As the human body converts food to energy, oxygen is used to make water. Some of these oxygen molecules, however, bond with other elements to form toxic compounds. These molecules are called reactive oxygen species (ROS) and include superoxide, hydrogen peroxide, and free radicals.
ROS can damage iron-containing proteins, leading to the release of iron. Because this iron is not bound to a protein, it can freely penetrate other cells. These cells could as a result stop growing or die, a process called ferroptosis.
Certain amounts of ROS in the body are necessary for major functions like hormone synthesis and immune responses. Excess iron, however, can convert the beneficial ROS into a form that is very toxic to other cells in the body, such as those that mature into red blood cells.

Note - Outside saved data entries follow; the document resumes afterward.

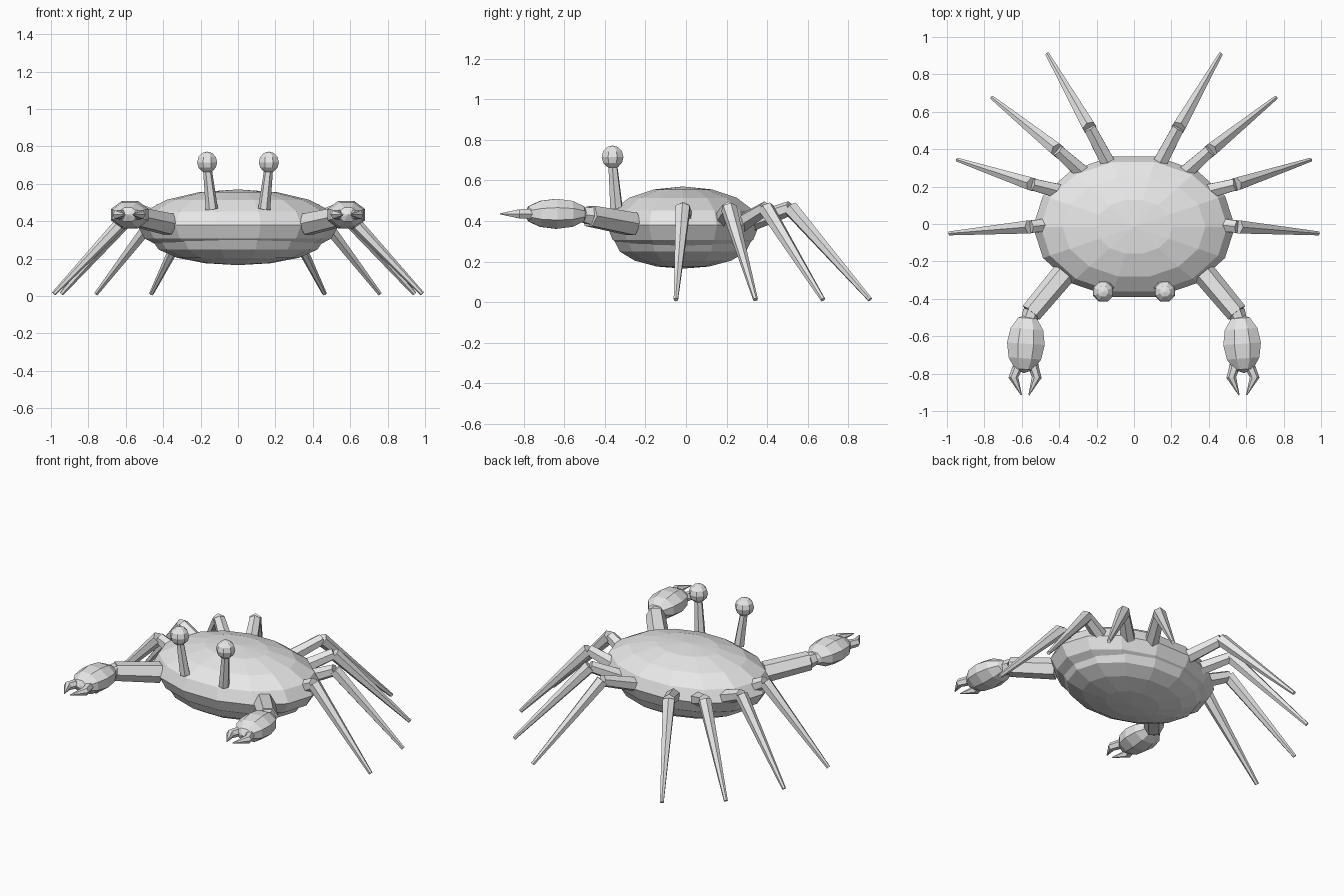
import bpy, bmesh, math
from mathutils import Vector, Matrix

if "Cube" in bpy.data.objects:
    bpy.data.objects.remove(bpy.data.objects["Cube"])

shell = bpy.data.materials.new("plain_grey")
shell.diffuse_color = (0.8, 0.8, 0.8, 1)
shell.use_nodes = True
shell.node_tree.nodes["Principled BSDF"].inputs["Base Color"].default_value = shell.diffuse_color


def add_loft(bm, path, radii, sides, offset=0.0):
    """Sweep a regular polygon along a path with changing radius, caps on both ends."""
    pts = [Vector(p) for p in path]
    rings = []
    for i, (p, r) in enumerate(zip(pts, radii)):
        t = (pts[min(i + 1, len(pts) - 1)] - pts[max(i - 1, 0)]).normalized()
        u = t.cross(Vector((0, 0, 1)))
        u = u.normalized() if u.length > 0.01 else Vector((1, 0, 0))
        v = u.cross(t)
        angles = [2 * math.pi * k / sides + offset for k in range(sides)]
        rings.append([bm.verts.new(p + (u * math.cos(a) + v * math.sin(a)) * r) for a in angles])
    for a, b in zip(rings, rings[1:]):
        for k in range(sides):
            j = (k + 1) % sides
            bm.faces.new((a[k], a[j], b[j], b[k]))
    bm.faces.new(rings[0][::-1])
    bm.faces.new(rings[-1])


def add_ball(bm, matrix, sides, rings, offset=0.0):
    """Low-poly unit ball with poles on z, placed by a matrix."""
    ball = bmesh.new()
    lat = [-math.pi / 2 + math.pi * i / rings for i in range(rings + 1)]
    add_loft(ball, [(0, 0, math.sin(a)) for a in lat],
             [max(math.cos(a), 1e-6) for a in lat], sides, offset)
    bmesh.ops.remove_doubles(ball, verts=ball.verts, dist=1e-4)
    bmesh.ops.transform(ball, matrix=matrix, verts=ball.verts)
    tmp = bpy.data.meshes.new("tmp")
    ball.to_mesh(tmp)
    ball.free()
    bm.from_mesh(tmp)
    bpy.data.meshes.remove(tmp)


def finish(name, bm, mirror=True):
    bmesh.ops.recalc_face_normals(bm, faces=bm.faces)
    mesh = bpy.data.meshes.new(name)
    bm.to_mesh(mesh)
    bm.free()
    mesh.materials.append(shell)
    ob = bpy.data.objects.new(name, mesh)
    bpy.context.collection.objects.link(ob)
    if mirror:
        ob.modifiers.new("mirror", 'MIRROR').use_axis[0] = True


def place(center, scale, rot=None):
    m = Matrix.Translation(center)
    if rot:
        m = m @ rot
    return m @ Matrix.Diagonal((*scale, 1))


# Carapace and belly
bm = bmesh.new()
add_ball(bm, place((0, -0.015, 0.38), (0.54, 0.385, 0.19)), 14, 8)
finish("carapace", bm, False)
bm = bmesh.new()
add_ball(bm, place((0, -0.015, 0.30), (0.46, 0.345, 0.135)), 14, 8)
finish("belly", bm, False)

# Walking legs: hip, knee, foot
legs = [
    ((0.42, 0.0, 0.39), (0.555, -0.015, 0.463), (0.985, -0.05, 0.012)),
    ((0.38, 0.17, 0.39), (0.545, 0.212, 0.463), (0.943, 0.343, 0.012)),
    ((0.27, 0.27, 0.385), (0.41, 0.395, 0.463), (0.758, 0.675, 0.012)),
    ((0.125, 0.30, 0.385), (0.238, 0.515, 0.463), (0.463, 0.908, 0.012)),
]
for i, (hip, knee, foot) in enumerate(legs, 1):
    bm = bmesh.new()
    add_loft(bm, (hip, knee), (0.045, 0.036), 6, math.pi / 6)
    add_loft(bm, (knee, foot), (0.04, 0.012), 6, math.pi / 6)
    finish(f"walking_leg_{i}", bm)

# Claw arms with a narrow wrist
bm = bmesh.new()
add_loft(bm, ((0.375, -0.265, 0.385), (0.55, -0.475, 0.425)), (0.064, 0.058), 6)
add_loft(bm, ((0.545, -0.47, 0.425), (0.575, -0.54, 0.435)), (0.05, 0.035), 6)
finish("claw_arm", bm)

# Claw palm
bm = bmesh.new()
turn = Matrix.Rotation(math.radians(4), 4, 'Z') @ Matrix.Rotation(math.pi / 2, 4, 'X')
add_ball(bm, place((0.578, -0.64, 0.435), (0.109, 0.08, 0.158), turn), 8, 6, math.pi / 8)
finish("claw_palm", bm)

# Pincer fingers, bent inward at the middle
for name, xs in (("inner_pincer", (0.545, 0.52, 0.562)), ("outer_pincer", (0.61, 0.645, 0.602))):
    bm = bmesh.new()
    path = [(x, y, 0.435) for x, y in zip(xs, (-0.74, -0.82, -0.915))]
    add_loft(bm, path, (0.03, 0.026, 0.003), 6)
    finish(name, bm)

# Eye stalks and eyes
bm = bmesh.new()
add_loft(bm, ((0.14, -0.343, 0.465), (0.165, -0.362, 0.69)), (0.033, 0.023), 6)
finish("eye_stalk", bm)
bm = bmesh.new()
add_ball(bm, place((0.165, -0.362, 0.715), (0.058, 0.058, 0.057)), 8, 6, math.pi / 8)
finish("eye", bm)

When ROS accumulation damages red blood cell production in the bone marrow, red blood cells already in the circulatory system aren’t being replaced. Because red blood cells carry iron via hemoglobin, less iron is being transported throughout the body. This process could make conditions like hemolytic anemia worse (even though excess iron is what may have contributed to oxidative stress – ironic!).
Hemolytic anemia is most often seen in patients with sickle cell disease or thalassemia but can also be seen in patients who are marathon runners, infantry soldiers, or who have mechanical heart valves. Decreasing oxidative stress through antioxidants could be good therapy for hemolytic anemia. Antioxidants capture and stabilize free radicals before they can react with other cells and cause serious damage.
Dietary phenols, chemical compounds found in plants, have antioxidant effects and are found in foods like berries, apples, kale, broccoli, and ginger. Nutritionists have been researching how phenols like curcumin (an ingredient of turmeric) and quercetin (a plant pigment) prevent cancer and inflammation in the brain.
To learn more about research on antioxidants and how they impact iron disorders, visit healtheiron.com.
Posted on Sat, July 30, 2016
by Kayla Wiles